Lower Manhattan Poised to Become a New Age Wasteland
Tribeca residents can now say, “we’ve bin better,” thanks to a budget allocation by City Council member Christopher Marte that is bringing dozens of the Department of Sanitation’s new “Better Bins” to Lower Manhattan. The new receptacles consist of a weighted stand and recyclable plastic basket, topped by a bisected lid. Unlike the legacy wire-mesh baskets that the new design will replace, these trash cans (which are larger, but less than half the weight of their predecessors) are resistant to rust, will keep out rodents, and discourage the public from depositing large refuse.
Mr. Marte said that some of the top complaints his office receives are for sanitation issues, “from trash on the streets, to overflowing bins, to rats chewing through the wires and eating garbage.”
“These larger, rat-proof bins will prevent trash overflowing onto the sidewalk, and will take away a major food source for rats,” he said. “The removable parts of the bins will also make it faster for sanitation workers to place the trash in their trucks, speeding up garbage pickup district-wide.”
This is the initial rollout of a design finalized in 2019, when the Department of Sanitation hosted the Better Bin Competition, offering designers an opportunity to reimagine the most ubiquitous form of street furniture in the New York: the City’s tens of thousands of green, wire-mesh litter baskets, which date from the 1930s.
The winner, from industrial designer Colin Kelly at the Brooklyn-based interdisciplinary firm Group Project, is built around a three-part system. The stand, which stays anchored to the street corner, serves as a home base to protect the basket, and is designed to survive heavy winds, along with other hazards of New York streets. The lid serves as a hinge that opens for the removal of the basket, while also keeping refuse in and bulky or household waste out. The modular design allows the Department of Sanitation to swap out the plastic basket, before it’s time to replace the entire receptacle, thereby lowering the overall cost.

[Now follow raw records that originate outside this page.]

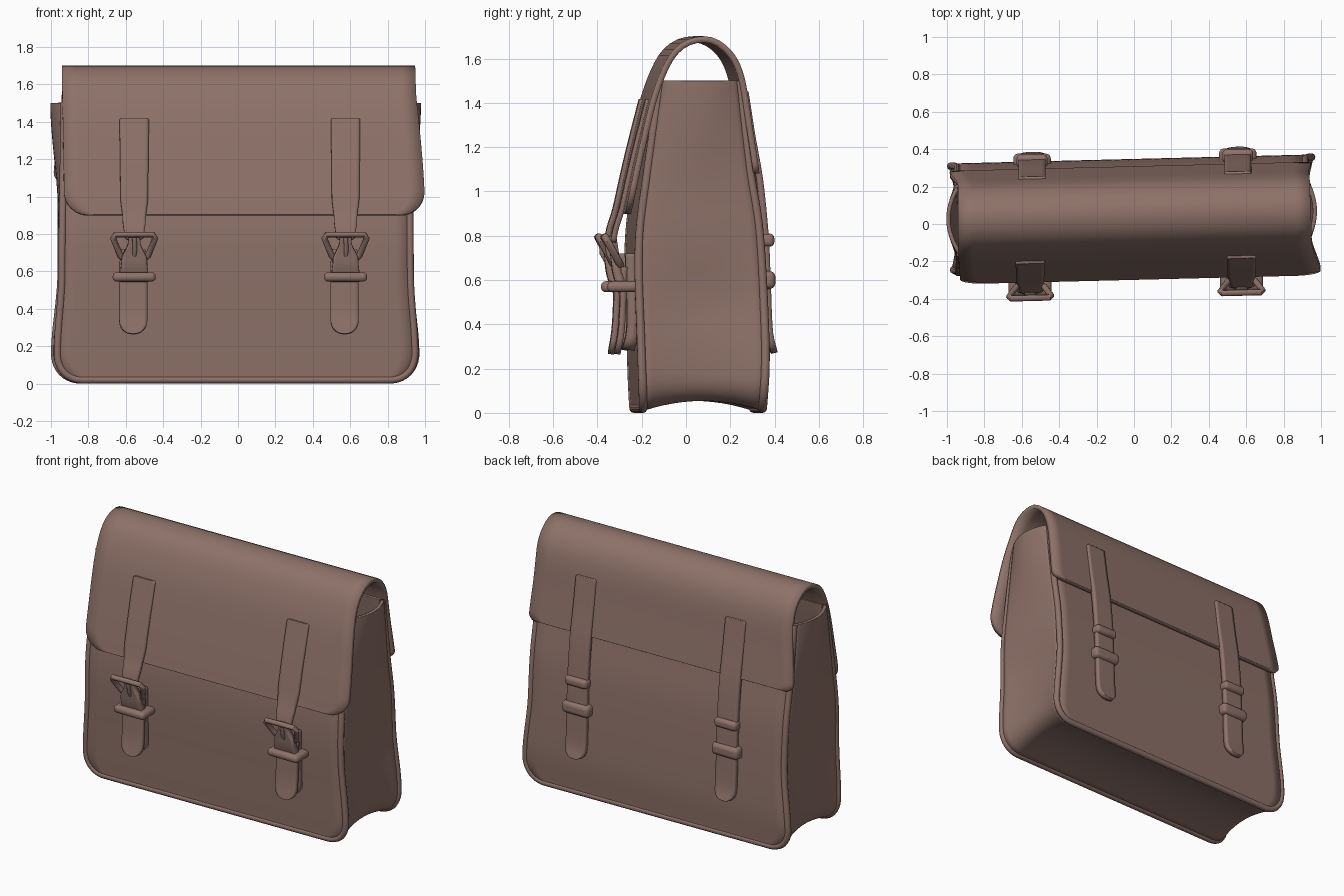
import bpy, math
from mathutils import Vector

if "Cube" in bpy.data.objects:
    bpy.data.objects.remove(bpy.data.objects["Cube"])

leather = bpy.data.materials.new("brown leather")
COLOUR = (0.27, 0.168, 0.14, 1)
leather.diffuse_color = COLOUR
leather.use_nodes = True
bsdf = leather.node_tree.nodes["Principled BSDF"]
bsdf.inputs["Base Color"].default_value = COLOUR
bsdf.inputs["Roughness"].default_value = 0.7


def skew(p):
    """The whole bag sits slightly askew."""
    return Vector((p[0], p[1] + 0.025 * p[0], p[2]))


def finish(ob):
    ob.data.materials.clear()
    ob.data.materials.append(leather)
    bpy.ops.object.select_all(action='DESELECT')
    ob.select_set(True)
    bpy.context.view_layer.objects.active = ob
    bpy.ops.object.shade_smooth_by_angle(angle=math.radians(40))
    return ob


def sheet(name, rows, thick):
    """Grid of points turned into a leather sheet."""
    m = len(rows[0])
    verts = [skew(p) for row in rows for p in row]
    faces = [(i * m + j, i * m + j + 1, (i + 1) * m + j + 1, (i + 1) * m + j)
             for i in range(len(rows) - 1) for j in range(m - 1)]
    me = bpy.data.meshes.new(name)
    me.from_pydata(verts, [], faces)
    ob = bpy.data.objects.new(name, me)
    bpy.context.collection.objects.link(ob)
    mod = ob.modifiers.new("thickness", 'SOLIDIFY')
    mod.thickness, mod.offset = thick, 0
    mod.use_even_offset = True
    return finish(ob)


def spline(pts, n):
    """Catmull-Rom through (y, z) points; n steps, denser at both ends."""
    p = [Vector(q) for q in pts]
    p = [2 * p[0] - p[1]] + p + [2 * p[-1] - p[-2]]
    fine = []
    for a, b, c, d in zip(p, p[1:], p[2:], p[3:]):
        for k in range(24):
            t = k / 24
            fine.append(0.5 * (2 * b + (c - a) * t + (2 * a - 5 * b + 4 * c - d) * t * t
                               + (3 * b - a - 3 * c + d) * t ** 3))
    fine.append(p[-2])
    dist = [0]
    for a, b in zip(fine, fine[1:]):
        dist.append(dist[-1] + (b - a).length)
    out, k = [], 0
    for i in range(n + 1):
        s = dist[-1] * (1 - math.cos(math.pi * i / n)) / 2
        while k < len(fine) - 2 and dist[k + 1] < s:
            k += 1
        f = (s - dist[k]) / (dist[k + 1] - dist[k])
        out.append((fine[k].lerp(fine[k + 1], f), s, dist[-1] - s))
    return out


def lerp_table(table, z):
    for (a, va), (b, vb) in zip(table, table[1:]):
        if z <= b:
            f = max(0, (z - a) / (b - a))
            f = f * f * (3 - 2 * f)
            return va + (vb - va) * f
    return table[-1][1]


def inset(d, r):
    return r - math.sqrt(max(0, r * r - (r - d) ** 2)) if d < r else 0


def ribbon_rows(pts, centre, half, r0=0, r1=0, n=40, m=8):
    """Strip along a profile, rounded at the start by r0 and the end by r1."""
    rows = []
    for q, d0, d1 in spline(pts, n):
        w = half(q) - inset(d0, r0) - inset(d1, r1)
        c = centre(q)
        rows.append([(c + w * (2 * j / m - 1), q.x, q.y) for j in range(m + 1)])
    return rows


def tube(name, pts, radius, cyclic=False):
    cu = bpy.data.curves.new(name, 'CURVE')
    cu.dimensions = '3D'
    cu.bevel_depth, cu.bevel_resolution, cu.use_fill_caps = radius, 3, True
    sp = cu.splines.new('POLY')
    sp.points.add(len(pts) - 1)
    for v, p in zip(sp.points, pts):
        v.co = (*skew(p), 1)
    sp.use_cyclic_u = cyclic
    ob = bpy.data.objects.new(name, cu)
    bpy.context.collection.objects.link(ob)
    bpy.ops.object.select_all(action='DESELECT')
    ob.select_set(True)
    bpy.context.view_layer.objects.active = ob
    bpy.ops.object.convert(target='MESH')
    return finish(bpy.context.view_layer.objects.active)


def pad(name, loc, size, bevel):
    bpy.ops.mesh.primitive_cube_add(size=1, location=skew(loc))
    ob = bpy.context.object
    ob.name = name
    ob.scale = size
    bpy.ops.object.transform_apply(location=False, rotation=False, scale=True)
    mod = ob.modifiers.new("round", 'BEVEL')
    mod.width, mod.segments = bevel, 4
    return finish(ob)


# Front and back panels with round lower corners
FRONT = [(-0.215, 0.02), (-0.225, 0.3), (-0.235, 0.75), (-0.195, 1.1), (-0.135, 1.5)]
BACK = [(0.325, 0.02), (0.335, 0.3), (0.31, 0.8), (0.265, 1.1), (0.215, 1.5)]
front_w = [(0, 0.965), (0.15, 0.955), (0.6, 0.93), (1.5, 0.92)]
back_w = [(0, 0.97), (0.15, 0.965), (0.6, 0.93), (1.5, 0.93)]
edges = []
for name, pts, table, shift in (("front_panel", FRONT, front_w, -0.01),
                                ("back_panel", BACK, back_w, -0.015)):
    rows = ribbon_rows(pts, lambda q: shift, lambda q: lerp_table(table, q.y), 0.14, 0, 48, 24)
    sheet(name, rows, 0.025)
    edge = [r[0] for r in rows[::-1]] + rows[0][1:-1] + [r[-1] for r in rows]
    edges.append([Vector(p) for p in edge])
    tube(name + "_piping", edge, 0.02)

# Gusset: wraps sides and base, hollow below and bulging at the mouth
bulge = [(0, -0.045), (0.4, -0.025), (0.9, 0.01), (1.5, 0.055)]
rows = []
for i, (a, b) in enumerate(zip(*edges)):
    e = edges[0]
    t = e[min(i + 1, len(e) - 1)] - e[max(i - 1, 0)]
    out = Vector((t.z, 0, -t.x)).normalized()
    rows.append([a.lerp(b, s / 12) + out * lerp_table(bulge, a.z) * 4 * (s / 12) * (1 - s / 12)
                 for s in range(13)])
sheet("gusset", rows, 0.022)

# Flap: folds over the mouth from back to front
FLAP = [(-0.285, 0.9), (-0.255, 1.05), (-0.222, 1.2), (-0.168, 1.42), (-0.11, 1.57),
        (-0.05, 1.65), (0.03, 1.685), (0.11, 1.675), (0.185, 1.61), (0.23, 1.5),
        (0.262, 1.3), (0.295, 1.08)]
flap_c = [(-0.29, 0.035), (-0.1, 0.005), (0.2, 0), (0.3, -0.02)]
flap_w = [(-0.29, 0.965), (-0.1, 0.945), (0.23, 0.94), (0.3, 0.968)]
sheet("flap", ribbon_rows(FLAP, lambda q: lerp_table(flap_c, q.x),
                          lambda q: lerp_table(flap_w, q.x), 0.13, 0.05, 72, 24), 0.028)

strap_w = [(0.78, 0.052), (0.88, 0.062), (1.0, 0.074), (1.42, 0.078)]
neck_w = [(0.58, 0.075), (0.66, 0.068), (0.76, 0.032), (0.82, 0.03)]


def strap(name, x, pts, half, r0, r1, thick):
    sheet(name, ribbon_rows(pts, lambda q: x, half, r0, r1, 28), thick)


for side, x in (("right", -0.555), ("left", 0.575)):
    # Front strap, buckle, keeper and tail
    strap(side + "_front_strap", x, [(-0.345, 0.77), (-0.33, 0.84), (-0.305, 0.92), (-0.276, 1.05),
          (-0.241, 1.2), (-0.186, 1.415)], lambda q: lerp_table(strap_w, q.y), 0.02, 0.01, 0.025)
    strap(side + "_buckle_strap", x, [(-0.3, 0.55), (-0.325, 0.63), (-0.335, 0.7), (-0.35, 0.8)],
          lambda q: lerp_table(neck_w, q.y), 0, 0.015, 0.04)
    strap(side + "_strap_tail", x - 0.005, [(-0.325, 0.265), (-0.305, 0.4), (-0.295, 0.66)],
          lambda q: 0.075, 0.07, 0.01, 0.028)
    strap(side + "_strap_backing", x - 0.005, [(-0.275, 0.285), (-0.255, 0.4), (-0.262, 0.72)],
          lambda q: 0.068, 0.06, 0.01, 0.055)
    frame = [(0.055, 0.665), (0.075, 0.685), (0.112, 0.775), (0.1, 0.795)]
    loop = frame + [(-a, z) for a, z in frame[::-1]]
    tube(side + "_buckle", [(x + a, -0.385 + 0.55 * (0.8 - z), z) for a, z in loop], 0.017, True)
    tube(side + "_buckle_prong", [(x, -0.37, 0.79), (x + 0.004, -0.365, 0.72), (x, -0.33, 0.66)], 0.012)
    pad(side + "_front_keeper", (x, -0.3, 0.57), (0.23, 0.14, 0.05), 0.022)

    # Back strap with two keepers
    bx = x - 0.02 if x > 0 else x + 0.01
    strap(side + "_back_strap", bx, [(0.385, 0.27), (0.362, 0.37), (0.352, 0.6), (0.343, 0.8),
          (0.318, 1.05), (0.283, 1.25), (0.252, 1.45)], lambda q: 0.072, 0.065, 0.01, 0.03)
    pad(side + "_back_keeper", (bx, 0.35, 0.6), (0.2, 0.08, 0.08), 0.026)
    pad(side + "_back_upper_keeper", (bx, 0.35, 0.78), (0.165, 0.07, 0.06), 0.022)
    strap(side + "_back_tail_lining", bx, [(0.355, 0.3), (0.345, 0.4), (0.34, 0.6)],
          lambda q: 0.066, 0.06, 0, 0.03)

For the initial rollout, look for Better Bins along Greenwich Street, at the intersections with Duane, Jay, North Moore, and Laight Streets. “This is just the first wave,” Mr. Marte said. “I look forward to all the outdated trash bins in my district being replaced by Better Bins, and I will continue working with the Department of Sanitation to make sure this happens as soon as possible.”